> [Required action] Go through the lines below and copy any that hold the string "name".

> [Data excerpts]
________________

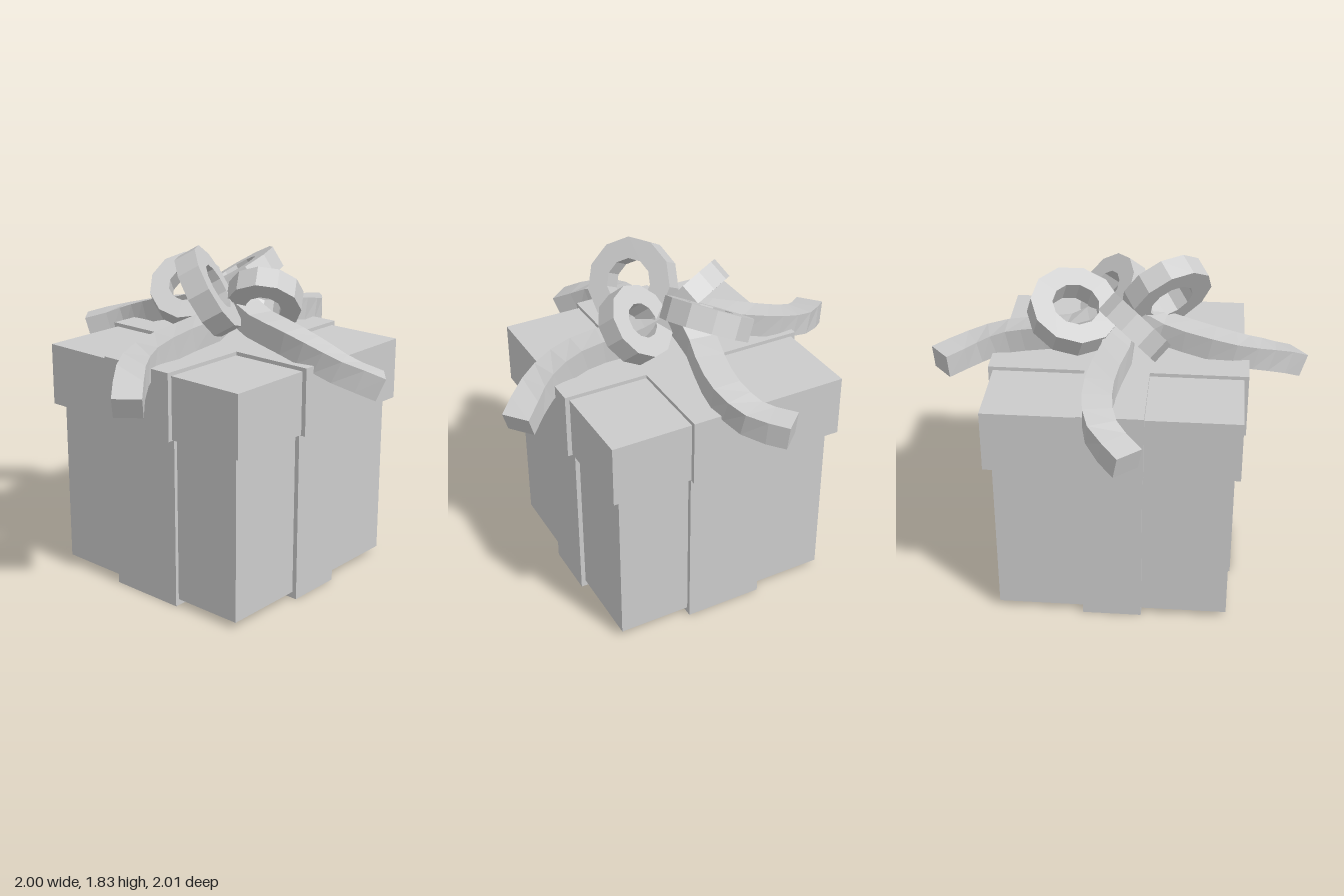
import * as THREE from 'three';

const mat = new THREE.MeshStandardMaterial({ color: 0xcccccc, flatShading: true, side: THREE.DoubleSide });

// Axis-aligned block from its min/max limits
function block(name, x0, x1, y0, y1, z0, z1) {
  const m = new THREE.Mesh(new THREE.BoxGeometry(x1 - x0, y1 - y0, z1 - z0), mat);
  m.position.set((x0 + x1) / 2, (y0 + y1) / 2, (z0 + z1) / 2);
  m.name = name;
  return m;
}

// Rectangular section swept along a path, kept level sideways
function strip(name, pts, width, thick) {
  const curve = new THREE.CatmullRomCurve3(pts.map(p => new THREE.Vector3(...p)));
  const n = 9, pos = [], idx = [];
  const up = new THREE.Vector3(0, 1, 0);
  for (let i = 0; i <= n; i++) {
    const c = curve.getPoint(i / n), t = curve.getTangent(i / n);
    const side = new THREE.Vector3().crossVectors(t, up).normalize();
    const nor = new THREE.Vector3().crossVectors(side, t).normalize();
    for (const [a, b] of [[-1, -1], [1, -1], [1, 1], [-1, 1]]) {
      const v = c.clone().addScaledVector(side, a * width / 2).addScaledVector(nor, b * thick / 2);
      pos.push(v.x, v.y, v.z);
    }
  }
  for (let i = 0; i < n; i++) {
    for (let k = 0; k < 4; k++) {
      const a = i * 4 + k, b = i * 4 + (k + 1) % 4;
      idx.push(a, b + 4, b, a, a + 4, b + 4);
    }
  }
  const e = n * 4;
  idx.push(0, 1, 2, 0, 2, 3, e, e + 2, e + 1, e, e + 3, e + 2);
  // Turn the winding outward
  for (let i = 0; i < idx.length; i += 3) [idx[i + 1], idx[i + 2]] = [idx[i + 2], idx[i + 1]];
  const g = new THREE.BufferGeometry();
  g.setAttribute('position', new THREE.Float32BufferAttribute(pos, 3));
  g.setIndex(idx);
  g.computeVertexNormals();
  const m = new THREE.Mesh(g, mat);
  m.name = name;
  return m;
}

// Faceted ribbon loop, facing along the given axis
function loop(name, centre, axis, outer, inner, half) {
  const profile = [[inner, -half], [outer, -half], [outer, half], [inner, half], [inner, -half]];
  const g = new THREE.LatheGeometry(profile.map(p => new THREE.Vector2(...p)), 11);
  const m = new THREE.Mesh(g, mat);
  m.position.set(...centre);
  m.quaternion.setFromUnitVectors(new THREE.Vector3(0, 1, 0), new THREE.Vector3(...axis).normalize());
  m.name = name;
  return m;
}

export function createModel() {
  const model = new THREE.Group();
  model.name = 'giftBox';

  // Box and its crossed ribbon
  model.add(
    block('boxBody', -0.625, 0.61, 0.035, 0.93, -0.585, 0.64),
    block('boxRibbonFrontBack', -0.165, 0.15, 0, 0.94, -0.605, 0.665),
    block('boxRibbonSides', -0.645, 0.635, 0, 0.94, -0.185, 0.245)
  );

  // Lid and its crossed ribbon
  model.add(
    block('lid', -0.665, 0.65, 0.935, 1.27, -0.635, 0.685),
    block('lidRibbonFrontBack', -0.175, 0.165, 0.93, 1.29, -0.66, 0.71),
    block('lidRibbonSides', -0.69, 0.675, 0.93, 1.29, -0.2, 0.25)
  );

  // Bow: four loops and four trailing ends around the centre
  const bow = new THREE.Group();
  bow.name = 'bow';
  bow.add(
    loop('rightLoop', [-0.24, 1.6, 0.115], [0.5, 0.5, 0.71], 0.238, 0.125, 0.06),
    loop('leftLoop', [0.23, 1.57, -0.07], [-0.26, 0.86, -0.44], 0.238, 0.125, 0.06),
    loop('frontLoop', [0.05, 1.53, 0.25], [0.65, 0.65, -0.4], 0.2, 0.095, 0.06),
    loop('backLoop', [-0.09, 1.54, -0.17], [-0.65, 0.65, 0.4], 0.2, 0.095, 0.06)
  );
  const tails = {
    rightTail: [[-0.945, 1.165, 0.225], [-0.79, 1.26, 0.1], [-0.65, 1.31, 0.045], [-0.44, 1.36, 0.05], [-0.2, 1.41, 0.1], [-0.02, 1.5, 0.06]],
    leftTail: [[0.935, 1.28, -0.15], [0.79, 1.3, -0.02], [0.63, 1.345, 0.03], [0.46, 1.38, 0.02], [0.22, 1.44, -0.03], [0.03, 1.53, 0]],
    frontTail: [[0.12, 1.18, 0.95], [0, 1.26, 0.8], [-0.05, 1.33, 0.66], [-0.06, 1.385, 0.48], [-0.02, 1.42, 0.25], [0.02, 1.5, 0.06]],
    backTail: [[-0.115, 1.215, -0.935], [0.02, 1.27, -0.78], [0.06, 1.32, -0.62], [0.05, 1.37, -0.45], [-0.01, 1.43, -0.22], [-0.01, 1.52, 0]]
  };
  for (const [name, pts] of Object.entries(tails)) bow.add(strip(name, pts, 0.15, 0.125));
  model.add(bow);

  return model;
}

________________

> [Answer below]
function block(name, x0, x1, y0, y1, z0, z1) {
  m.name = name;
function strip(name, pts, width, thick) {
  m.name = name;
function loop(name, centre, axis, outer, inner, half) {
  m.name = name;
  model.name = 'giftBox';
  bow.name = 'bow';
  for (const [name, pts] of Object.entries(tails)) bow.add(strip(name, pts, 0.15, 0.125));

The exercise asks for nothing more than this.